-- Records supplied follows --

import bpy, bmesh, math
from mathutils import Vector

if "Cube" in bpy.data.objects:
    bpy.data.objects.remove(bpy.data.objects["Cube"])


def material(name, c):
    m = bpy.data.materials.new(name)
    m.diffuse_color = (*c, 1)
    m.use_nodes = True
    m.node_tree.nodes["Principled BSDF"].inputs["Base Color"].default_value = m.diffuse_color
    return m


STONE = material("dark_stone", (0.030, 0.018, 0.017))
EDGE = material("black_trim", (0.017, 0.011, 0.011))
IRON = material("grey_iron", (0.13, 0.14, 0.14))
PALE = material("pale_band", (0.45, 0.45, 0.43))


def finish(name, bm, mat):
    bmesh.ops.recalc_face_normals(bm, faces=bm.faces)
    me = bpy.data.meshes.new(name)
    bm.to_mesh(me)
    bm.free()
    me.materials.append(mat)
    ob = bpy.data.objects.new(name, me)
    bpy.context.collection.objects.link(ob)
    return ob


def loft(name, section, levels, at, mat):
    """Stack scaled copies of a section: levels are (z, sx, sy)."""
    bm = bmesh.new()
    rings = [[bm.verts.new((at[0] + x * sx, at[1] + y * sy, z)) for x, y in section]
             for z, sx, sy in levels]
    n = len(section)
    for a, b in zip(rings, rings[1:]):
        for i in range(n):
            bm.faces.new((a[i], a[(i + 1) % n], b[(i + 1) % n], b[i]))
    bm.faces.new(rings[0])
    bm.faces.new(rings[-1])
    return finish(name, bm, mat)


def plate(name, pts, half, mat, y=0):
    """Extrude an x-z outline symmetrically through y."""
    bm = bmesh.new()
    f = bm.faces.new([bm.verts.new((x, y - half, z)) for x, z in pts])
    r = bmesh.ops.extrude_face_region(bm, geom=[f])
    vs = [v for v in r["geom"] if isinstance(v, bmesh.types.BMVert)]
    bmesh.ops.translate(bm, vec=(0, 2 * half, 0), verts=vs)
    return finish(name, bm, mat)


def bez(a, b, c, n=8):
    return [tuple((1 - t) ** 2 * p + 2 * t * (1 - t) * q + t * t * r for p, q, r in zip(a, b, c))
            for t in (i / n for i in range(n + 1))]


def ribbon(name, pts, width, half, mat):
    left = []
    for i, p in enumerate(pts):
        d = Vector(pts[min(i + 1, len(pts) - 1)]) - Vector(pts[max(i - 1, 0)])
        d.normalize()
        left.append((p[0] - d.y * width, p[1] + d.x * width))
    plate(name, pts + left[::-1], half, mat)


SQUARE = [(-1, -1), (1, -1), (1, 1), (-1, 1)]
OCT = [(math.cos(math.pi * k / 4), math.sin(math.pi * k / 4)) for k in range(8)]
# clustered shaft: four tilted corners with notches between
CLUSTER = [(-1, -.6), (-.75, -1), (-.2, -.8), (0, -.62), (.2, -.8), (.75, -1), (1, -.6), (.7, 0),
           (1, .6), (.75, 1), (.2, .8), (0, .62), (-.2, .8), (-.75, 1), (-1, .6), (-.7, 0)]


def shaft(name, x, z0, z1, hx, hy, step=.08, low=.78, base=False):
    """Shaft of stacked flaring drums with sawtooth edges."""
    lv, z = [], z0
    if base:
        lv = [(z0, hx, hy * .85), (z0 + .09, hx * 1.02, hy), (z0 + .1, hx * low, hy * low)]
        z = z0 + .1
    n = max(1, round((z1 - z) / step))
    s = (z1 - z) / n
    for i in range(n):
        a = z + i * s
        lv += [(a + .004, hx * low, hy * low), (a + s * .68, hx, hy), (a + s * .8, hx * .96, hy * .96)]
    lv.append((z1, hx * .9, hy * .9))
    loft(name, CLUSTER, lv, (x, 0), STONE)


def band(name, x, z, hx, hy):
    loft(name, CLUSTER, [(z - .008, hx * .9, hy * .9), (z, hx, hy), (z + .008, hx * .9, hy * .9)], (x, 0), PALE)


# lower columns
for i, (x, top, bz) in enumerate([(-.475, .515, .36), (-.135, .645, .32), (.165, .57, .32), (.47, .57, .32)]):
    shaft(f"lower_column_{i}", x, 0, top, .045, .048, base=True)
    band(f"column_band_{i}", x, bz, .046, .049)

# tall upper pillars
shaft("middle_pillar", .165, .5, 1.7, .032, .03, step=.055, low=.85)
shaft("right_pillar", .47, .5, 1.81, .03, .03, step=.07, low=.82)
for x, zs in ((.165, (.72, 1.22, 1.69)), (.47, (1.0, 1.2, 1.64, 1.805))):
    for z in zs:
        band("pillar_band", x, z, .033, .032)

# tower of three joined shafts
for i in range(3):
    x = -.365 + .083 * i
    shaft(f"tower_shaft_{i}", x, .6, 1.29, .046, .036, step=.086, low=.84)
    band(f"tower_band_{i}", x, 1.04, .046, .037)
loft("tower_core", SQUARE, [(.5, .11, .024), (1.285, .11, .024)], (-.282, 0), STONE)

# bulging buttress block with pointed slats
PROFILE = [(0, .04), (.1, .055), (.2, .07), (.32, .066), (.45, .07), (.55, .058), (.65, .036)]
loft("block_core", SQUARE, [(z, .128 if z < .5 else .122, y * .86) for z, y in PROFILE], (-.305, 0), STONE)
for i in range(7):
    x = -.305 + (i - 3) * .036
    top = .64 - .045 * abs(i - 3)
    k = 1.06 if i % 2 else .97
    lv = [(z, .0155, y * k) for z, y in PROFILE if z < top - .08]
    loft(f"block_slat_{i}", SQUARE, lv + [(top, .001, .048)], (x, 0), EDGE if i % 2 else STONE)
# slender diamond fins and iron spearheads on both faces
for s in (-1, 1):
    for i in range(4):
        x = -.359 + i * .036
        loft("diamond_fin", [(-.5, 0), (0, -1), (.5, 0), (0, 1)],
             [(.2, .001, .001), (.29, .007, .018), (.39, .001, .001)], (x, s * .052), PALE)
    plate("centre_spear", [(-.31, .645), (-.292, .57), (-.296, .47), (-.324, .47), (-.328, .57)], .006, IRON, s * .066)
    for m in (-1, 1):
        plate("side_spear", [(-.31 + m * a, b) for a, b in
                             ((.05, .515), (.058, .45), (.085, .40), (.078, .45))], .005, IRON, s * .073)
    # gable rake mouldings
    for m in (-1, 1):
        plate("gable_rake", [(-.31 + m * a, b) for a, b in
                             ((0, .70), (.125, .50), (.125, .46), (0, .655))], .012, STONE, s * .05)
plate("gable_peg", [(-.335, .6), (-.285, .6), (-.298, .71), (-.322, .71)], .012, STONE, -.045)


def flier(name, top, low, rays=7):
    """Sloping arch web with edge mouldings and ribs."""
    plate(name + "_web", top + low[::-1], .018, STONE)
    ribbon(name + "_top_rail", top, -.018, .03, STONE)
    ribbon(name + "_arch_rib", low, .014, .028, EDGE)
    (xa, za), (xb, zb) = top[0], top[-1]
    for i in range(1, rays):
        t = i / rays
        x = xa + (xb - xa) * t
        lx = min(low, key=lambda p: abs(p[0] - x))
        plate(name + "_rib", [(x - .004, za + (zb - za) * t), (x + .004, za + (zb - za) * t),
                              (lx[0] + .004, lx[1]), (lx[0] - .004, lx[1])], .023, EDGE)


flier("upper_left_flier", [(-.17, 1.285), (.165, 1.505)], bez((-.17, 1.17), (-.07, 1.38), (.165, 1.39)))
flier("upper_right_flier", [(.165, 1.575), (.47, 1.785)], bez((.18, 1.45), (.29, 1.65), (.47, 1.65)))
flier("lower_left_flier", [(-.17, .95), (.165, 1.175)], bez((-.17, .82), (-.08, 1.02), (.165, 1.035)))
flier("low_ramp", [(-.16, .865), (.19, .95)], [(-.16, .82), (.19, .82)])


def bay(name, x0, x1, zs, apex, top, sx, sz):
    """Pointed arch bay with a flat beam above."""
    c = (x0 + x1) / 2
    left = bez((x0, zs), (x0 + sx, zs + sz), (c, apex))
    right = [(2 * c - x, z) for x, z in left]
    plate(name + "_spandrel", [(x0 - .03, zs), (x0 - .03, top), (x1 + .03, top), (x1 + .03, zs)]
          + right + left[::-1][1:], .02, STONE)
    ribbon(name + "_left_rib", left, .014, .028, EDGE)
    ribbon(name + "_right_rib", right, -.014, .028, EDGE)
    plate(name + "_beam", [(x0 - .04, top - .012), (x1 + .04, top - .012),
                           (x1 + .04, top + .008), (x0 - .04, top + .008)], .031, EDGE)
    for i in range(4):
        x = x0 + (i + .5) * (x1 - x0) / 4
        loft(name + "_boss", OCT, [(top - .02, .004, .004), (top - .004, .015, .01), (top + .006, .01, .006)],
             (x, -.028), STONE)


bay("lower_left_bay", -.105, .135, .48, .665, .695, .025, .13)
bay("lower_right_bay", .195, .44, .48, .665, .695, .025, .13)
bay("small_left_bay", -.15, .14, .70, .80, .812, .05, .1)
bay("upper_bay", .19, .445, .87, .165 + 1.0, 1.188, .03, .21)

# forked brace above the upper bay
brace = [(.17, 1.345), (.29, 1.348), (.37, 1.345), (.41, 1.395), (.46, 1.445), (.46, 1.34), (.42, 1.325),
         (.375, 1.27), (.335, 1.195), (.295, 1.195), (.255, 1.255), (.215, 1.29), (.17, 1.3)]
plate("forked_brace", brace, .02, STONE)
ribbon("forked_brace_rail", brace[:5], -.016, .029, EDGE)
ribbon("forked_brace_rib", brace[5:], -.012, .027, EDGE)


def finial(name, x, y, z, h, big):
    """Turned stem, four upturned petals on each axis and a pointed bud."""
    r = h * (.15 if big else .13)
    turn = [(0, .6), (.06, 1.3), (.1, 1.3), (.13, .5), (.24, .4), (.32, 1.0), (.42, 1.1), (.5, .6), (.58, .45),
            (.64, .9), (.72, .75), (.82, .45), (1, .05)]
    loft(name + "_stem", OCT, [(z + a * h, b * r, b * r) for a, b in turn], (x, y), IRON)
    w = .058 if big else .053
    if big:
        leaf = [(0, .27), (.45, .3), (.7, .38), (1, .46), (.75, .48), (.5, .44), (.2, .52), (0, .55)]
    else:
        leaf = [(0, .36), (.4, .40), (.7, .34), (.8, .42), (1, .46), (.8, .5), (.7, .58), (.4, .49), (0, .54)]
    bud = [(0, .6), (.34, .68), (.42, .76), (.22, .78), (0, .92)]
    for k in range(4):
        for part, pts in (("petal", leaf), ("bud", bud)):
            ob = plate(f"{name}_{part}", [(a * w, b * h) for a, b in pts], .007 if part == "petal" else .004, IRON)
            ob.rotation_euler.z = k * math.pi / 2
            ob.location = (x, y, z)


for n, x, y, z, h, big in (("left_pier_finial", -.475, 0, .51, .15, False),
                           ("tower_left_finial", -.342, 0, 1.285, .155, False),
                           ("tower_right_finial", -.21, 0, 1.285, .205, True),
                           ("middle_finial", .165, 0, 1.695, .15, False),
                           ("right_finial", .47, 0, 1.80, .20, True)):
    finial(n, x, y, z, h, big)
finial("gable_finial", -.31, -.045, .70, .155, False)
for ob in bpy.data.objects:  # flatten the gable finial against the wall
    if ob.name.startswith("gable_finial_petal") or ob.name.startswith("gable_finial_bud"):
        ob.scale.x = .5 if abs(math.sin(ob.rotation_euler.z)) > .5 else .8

-- Records supplied concluded --
-- Records supplied follows --

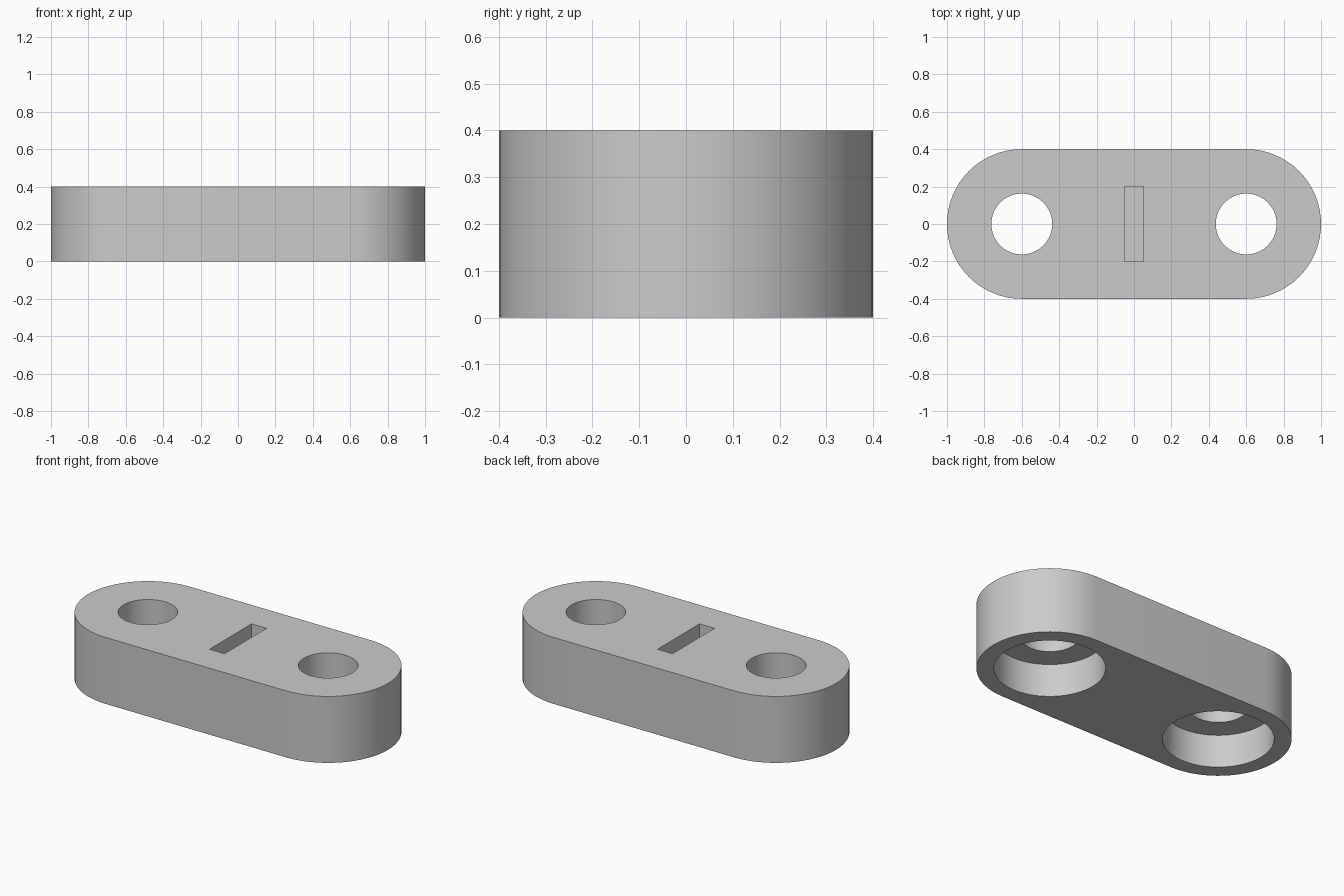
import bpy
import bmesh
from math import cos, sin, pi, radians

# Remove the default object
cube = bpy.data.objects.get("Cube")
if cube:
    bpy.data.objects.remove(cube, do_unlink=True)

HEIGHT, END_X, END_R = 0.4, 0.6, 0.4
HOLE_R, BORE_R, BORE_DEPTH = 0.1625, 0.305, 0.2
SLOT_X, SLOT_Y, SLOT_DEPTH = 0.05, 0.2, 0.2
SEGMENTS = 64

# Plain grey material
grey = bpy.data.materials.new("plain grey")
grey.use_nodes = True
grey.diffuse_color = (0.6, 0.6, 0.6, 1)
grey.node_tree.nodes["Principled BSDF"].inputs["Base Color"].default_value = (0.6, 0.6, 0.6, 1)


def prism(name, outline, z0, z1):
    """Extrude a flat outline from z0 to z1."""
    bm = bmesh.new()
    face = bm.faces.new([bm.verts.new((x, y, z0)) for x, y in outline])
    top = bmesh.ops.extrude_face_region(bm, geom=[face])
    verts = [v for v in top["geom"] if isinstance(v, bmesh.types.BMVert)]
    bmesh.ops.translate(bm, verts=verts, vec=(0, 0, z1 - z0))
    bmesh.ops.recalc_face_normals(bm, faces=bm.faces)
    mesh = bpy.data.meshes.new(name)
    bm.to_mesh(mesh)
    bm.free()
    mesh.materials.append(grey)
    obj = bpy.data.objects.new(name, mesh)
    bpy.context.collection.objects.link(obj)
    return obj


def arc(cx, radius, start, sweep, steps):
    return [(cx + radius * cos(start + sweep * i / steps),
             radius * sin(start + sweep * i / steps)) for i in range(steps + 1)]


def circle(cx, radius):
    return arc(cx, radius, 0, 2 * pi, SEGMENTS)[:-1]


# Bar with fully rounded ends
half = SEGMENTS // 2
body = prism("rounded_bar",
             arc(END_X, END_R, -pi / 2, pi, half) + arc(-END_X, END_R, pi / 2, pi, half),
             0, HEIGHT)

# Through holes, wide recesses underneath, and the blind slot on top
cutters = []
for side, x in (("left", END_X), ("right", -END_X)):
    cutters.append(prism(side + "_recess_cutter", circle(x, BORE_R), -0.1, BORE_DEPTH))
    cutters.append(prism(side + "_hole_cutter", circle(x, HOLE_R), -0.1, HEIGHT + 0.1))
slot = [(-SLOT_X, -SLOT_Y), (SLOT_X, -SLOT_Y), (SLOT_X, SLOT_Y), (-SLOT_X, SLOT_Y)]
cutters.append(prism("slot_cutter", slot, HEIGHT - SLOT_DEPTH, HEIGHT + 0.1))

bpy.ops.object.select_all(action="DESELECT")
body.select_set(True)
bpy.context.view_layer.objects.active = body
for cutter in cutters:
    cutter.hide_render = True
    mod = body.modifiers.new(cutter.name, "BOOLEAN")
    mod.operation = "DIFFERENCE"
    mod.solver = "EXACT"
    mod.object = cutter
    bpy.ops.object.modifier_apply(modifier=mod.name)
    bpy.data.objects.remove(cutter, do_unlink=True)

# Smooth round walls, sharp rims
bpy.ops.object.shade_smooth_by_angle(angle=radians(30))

-- Records supplied concluded --

**Your task**
The answer must consist of every line in the records above that contains the word "body".

**Response area**
body = prism("rounded_bar",
body.select_set(True)
bpy.context.view_layer.objects.active = body
    mod = body.modifiers.new(cutter.name, "BOOLEAN")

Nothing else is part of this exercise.